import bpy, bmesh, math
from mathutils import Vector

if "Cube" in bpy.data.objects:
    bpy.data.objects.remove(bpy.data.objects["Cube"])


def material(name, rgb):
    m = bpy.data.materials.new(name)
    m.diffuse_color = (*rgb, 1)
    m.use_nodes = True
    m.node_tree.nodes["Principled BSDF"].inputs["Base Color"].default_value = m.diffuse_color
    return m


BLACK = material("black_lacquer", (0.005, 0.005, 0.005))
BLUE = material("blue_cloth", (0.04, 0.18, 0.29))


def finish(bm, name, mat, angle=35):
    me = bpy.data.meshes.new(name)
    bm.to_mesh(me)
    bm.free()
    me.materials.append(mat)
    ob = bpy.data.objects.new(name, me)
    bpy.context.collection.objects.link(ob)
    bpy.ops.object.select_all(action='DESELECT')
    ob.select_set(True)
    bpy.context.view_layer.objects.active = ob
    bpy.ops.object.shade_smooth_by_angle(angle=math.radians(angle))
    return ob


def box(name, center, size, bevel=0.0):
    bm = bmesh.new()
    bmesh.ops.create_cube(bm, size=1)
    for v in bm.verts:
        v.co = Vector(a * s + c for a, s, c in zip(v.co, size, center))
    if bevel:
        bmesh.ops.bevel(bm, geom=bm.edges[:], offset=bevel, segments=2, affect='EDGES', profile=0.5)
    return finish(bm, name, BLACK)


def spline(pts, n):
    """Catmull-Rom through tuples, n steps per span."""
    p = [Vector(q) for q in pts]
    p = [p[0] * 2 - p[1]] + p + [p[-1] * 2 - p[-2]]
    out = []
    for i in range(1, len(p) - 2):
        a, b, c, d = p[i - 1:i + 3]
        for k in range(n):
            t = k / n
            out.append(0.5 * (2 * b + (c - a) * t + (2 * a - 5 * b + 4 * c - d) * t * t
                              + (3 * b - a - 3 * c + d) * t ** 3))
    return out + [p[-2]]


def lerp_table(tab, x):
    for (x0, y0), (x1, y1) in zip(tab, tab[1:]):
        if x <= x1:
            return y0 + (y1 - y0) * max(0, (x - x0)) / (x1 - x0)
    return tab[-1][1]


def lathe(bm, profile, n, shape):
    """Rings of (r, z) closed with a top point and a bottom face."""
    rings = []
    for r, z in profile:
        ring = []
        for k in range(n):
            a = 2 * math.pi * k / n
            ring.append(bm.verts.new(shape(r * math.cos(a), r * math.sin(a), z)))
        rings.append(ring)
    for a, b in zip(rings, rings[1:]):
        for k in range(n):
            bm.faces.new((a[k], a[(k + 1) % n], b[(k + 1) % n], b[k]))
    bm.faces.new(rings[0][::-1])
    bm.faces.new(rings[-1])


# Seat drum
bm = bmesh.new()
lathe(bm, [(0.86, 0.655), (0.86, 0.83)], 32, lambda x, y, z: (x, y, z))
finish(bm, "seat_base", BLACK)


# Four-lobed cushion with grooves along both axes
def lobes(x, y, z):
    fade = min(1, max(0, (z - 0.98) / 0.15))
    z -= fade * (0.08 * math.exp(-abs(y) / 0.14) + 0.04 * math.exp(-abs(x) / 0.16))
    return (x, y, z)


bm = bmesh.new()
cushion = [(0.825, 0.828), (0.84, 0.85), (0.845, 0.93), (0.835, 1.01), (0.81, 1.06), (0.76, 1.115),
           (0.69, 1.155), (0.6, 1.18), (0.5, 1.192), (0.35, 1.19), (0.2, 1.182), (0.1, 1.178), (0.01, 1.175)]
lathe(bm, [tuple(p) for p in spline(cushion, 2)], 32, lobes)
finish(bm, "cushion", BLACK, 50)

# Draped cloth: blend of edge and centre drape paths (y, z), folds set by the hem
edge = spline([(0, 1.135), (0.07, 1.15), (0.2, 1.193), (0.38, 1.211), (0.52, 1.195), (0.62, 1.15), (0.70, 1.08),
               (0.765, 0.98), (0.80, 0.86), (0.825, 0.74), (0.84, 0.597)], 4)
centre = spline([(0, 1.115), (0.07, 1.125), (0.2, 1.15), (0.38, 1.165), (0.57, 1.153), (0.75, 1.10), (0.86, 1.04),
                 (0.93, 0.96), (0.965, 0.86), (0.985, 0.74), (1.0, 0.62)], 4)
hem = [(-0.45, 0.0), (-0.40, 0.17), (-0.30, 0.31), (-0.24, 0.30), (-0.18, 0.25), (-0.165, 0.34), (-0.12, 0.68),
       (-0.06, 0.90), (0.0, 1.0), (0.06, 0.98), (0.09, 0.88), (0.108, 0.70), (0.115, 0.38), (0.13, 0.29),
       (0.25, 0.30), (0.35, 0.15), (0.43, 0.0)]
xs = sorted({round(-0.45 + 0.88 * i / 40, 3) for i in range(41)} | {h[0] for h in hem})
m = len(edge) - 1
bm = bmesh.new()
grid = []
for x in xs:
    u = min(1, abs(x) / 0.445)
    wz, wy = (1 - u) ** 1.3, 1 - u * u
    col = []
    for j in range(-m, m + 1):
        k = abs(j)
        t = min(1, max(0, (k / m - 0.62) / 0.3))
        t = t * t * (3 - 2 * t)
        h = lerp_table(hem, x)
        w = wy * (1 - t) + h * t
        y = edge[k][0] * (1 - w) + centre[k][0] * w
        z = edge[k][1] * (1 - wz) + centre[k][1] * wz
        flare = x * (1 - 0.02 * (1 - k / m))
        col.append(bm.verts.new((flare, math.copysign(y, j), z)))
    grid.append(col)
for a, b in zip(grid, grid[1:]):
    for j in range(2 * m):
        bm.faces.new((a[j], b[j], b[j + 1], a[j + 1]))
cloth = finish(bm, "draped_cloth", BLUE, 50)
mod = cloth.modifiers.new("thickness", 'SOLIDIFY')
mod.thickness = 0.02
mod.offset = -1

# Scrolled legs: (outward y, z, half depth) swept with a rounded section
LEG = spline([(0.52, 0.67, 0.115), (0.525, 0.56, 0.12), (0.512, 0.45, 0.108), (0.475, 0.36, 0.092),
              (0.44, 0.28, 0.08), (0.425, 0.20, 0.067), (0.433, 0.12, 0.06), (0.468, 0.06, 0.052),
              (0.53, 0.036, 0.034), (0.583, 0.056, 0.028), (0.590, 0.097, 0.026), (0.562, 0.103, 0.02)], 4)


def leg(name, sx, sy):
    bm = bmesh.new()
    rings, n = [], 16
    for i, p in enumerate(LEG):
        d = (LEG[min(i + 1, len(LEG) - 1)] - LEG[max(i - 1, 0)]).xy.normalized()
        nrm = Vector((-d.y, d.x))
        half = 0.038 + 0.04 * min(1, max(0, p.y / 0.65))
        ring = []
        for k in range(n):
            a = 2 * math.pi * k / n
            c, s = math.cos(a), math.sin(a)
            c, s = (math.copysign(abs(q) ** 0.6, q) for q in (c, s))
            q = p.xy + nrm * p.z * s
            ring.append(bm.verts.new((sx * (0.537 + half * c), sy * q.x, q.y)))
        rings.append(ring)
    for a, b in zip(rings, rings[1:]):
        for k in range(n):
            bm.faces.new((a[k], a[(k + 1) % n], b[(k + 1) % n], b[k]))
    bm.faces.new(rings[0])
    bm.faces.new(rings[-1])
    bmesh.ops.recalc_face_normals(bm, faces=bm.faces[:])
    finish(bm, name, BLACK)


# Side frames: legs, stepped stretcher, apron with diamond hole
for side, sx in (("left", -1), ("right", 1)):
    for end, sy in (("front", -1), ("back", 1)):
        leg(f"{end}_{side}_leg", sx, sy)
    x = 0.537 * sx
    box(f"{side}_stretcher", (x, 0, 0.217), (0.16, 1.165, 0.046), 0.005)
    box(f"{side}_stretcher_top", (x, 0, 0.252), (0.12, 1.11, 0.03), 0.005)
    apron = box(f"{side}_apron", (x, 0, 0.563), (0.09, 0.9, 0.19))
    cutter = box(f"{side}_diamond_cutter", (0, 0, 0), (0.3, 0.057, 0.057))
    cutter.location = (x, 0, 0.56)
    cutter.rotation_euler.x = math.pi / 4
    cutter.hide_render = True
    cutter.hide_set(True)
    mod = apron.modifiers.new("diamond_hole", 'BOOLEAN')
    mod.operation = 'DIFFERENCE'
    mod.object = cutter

★ ★ ★ ★

### EXERCISE
Sift the material for lines with the string "return". Copy each one found.

### TASK RESPONSE
    return m
    return ob
    return finish(bm, name, BLACK)
    return out + [p[-2]]
            return y0 + (y1 - y0) * max(0, (x - x0)) / (x1 - x0)
    return tab[-1][1]
    return (x, y, z)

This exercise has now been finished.